-- RECORDS SUPPLIED follows --

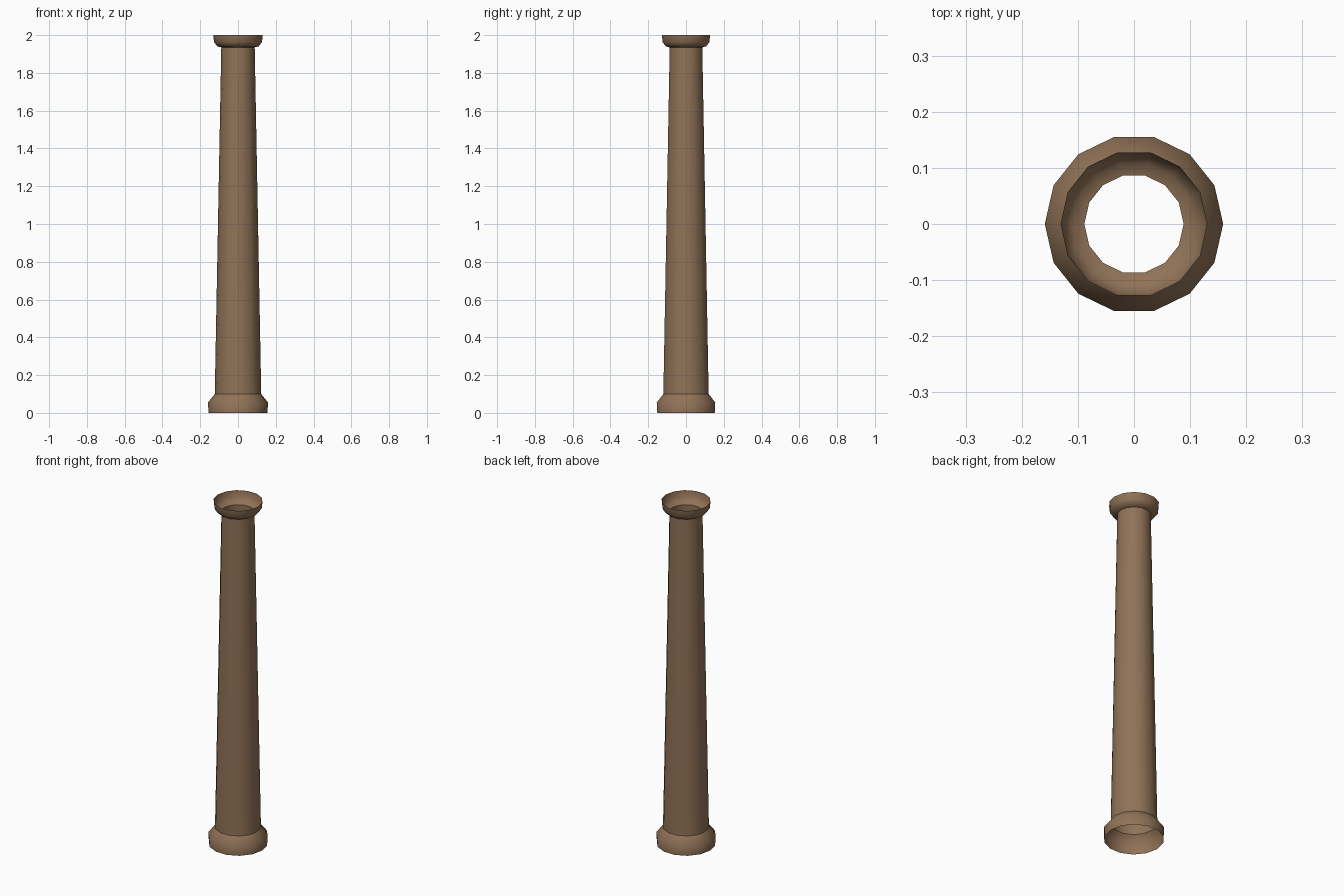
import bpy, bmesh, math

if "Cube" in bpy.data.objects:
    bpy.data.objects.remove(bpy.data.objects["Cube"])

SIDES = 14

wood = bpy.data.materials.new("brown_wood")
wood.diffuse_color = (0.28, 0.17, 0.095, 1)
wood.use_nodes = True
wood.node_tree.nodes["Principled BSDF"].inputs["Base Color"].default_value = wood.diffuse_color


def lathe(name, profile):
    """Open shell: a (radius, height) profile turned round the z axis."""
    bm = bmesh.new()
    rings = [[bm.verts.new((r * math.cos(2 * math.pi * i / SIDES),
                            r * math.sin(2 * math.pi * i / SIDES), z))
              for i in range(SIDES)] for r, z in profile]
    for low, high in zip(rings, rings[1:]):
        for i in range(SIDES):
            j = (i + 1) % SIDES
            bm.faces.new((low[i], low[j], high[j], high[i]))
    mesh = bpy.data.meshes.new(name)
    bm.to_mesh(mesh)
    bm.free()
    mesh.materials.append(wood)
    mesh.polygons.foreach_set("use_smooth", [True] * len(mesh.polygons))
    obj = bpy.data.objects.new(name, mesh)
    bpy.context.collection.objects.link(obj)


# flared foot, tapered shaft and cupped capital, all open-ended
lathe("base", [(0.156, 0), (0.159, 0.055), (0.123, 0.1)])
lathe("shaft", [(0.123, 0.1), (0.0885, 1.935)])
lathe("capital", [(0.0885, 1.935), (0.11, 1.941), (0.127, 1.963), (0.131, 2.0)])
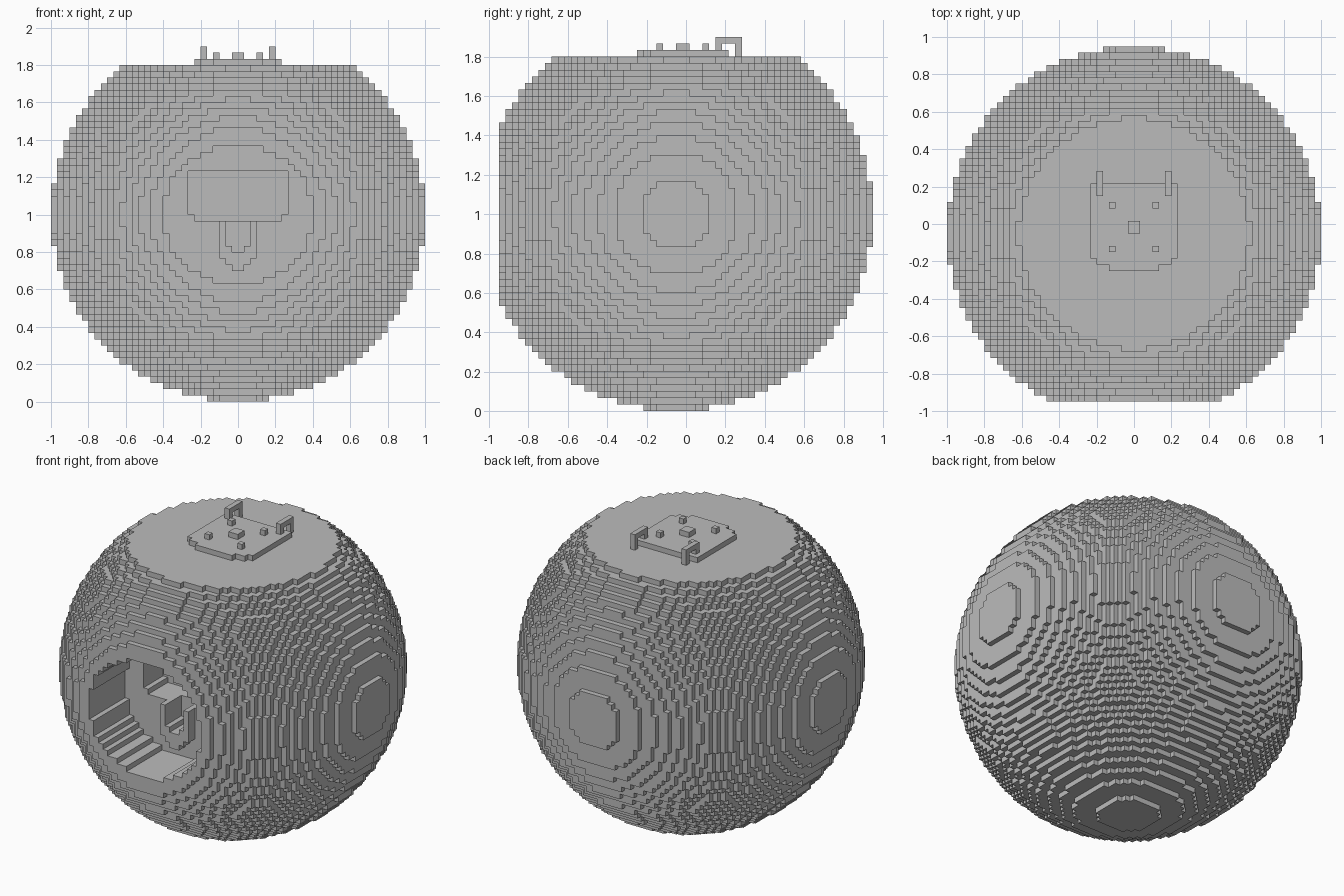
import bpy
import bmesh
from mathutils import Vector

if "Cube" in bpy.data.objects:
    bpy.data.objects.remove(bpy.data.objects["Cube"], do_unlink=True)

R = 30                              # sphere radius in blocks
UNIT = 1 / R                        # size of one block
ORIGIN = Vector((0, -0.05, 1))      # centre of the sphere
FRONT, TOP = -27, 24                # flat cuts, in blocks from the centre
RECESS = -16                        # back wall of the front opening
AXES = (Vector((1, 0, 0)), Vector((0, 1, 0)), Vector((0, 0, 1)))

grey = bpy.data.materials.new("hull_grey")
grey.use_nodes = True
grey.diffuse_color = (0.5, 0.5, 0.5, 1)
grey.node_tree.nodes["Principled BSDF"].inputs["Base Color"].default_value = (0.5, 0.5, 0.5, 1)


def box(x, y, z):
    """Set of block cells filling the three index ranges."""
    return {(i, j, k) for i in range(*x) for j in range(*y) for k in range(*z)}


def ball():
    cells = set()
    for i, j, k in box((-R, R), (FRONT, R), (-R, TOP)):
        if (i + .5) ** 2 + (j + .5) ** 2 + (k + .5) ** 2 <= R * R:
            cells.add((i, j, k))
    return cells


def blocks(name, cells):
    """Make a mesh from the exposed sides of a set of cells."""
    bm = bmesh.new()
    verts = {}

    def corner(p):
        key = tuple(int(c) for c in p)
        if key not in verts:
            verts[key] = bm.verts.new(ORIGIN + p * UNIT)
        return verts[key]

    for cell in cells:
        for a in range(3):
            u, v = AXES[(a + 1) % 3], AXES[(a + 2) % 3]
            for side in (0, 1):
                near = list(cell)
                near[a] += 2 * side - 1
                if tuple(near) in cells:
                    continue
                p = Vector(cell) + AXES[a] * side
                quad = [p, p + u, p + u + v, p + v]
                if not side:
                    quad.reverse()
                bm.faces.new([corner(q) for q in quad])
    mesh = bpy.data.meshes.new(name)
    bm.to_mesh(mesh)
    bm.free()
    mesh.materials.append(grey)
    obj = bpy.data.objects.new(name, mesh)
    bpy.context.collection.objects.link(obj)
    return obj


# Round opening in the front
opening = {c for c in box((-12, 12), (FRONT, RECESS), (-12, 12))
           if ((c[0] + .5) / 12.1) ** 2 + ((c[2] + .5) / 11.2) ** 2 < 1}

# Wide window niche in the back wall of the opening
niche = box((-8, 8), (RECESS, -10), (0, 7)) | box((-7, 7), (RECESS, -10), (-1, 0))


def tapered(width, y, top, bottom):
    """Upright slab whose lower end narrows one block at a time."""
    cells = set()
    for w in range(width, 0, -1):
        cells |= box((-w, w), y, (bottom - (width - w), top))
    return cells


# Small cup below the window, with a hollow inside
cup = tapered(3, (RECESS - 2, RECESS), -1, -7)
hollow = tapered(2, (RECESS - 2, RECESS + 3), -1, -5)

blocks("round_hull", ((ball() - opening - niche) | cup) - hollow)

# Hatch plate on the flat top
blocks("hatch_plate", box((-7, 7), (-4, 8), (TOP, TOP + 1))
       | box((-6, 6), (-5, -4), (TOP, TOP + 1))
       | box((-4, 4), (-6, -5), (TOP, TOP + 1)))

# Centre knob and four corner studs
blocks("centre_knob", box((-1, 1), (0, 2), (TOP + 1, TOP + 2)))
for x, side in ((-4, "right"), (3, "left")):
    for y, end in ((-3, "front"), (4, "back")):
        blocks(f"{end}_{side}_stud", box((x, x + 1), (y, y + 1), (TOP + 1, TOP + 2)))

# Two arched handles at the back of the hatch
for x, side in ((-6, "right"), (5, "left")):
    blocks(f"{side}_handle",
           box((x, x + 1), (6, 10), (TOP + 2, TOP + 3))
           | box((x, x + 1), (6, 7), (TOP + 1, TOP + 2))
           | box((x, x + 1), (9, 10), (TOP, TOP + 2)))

-- RECORDS SUPPLIED concluded --

▶ _WORK ORDER_: How many lines of the entries contain the string "return"? Answer with a number and no other words.

▶ _RESPONSE BOX_: 5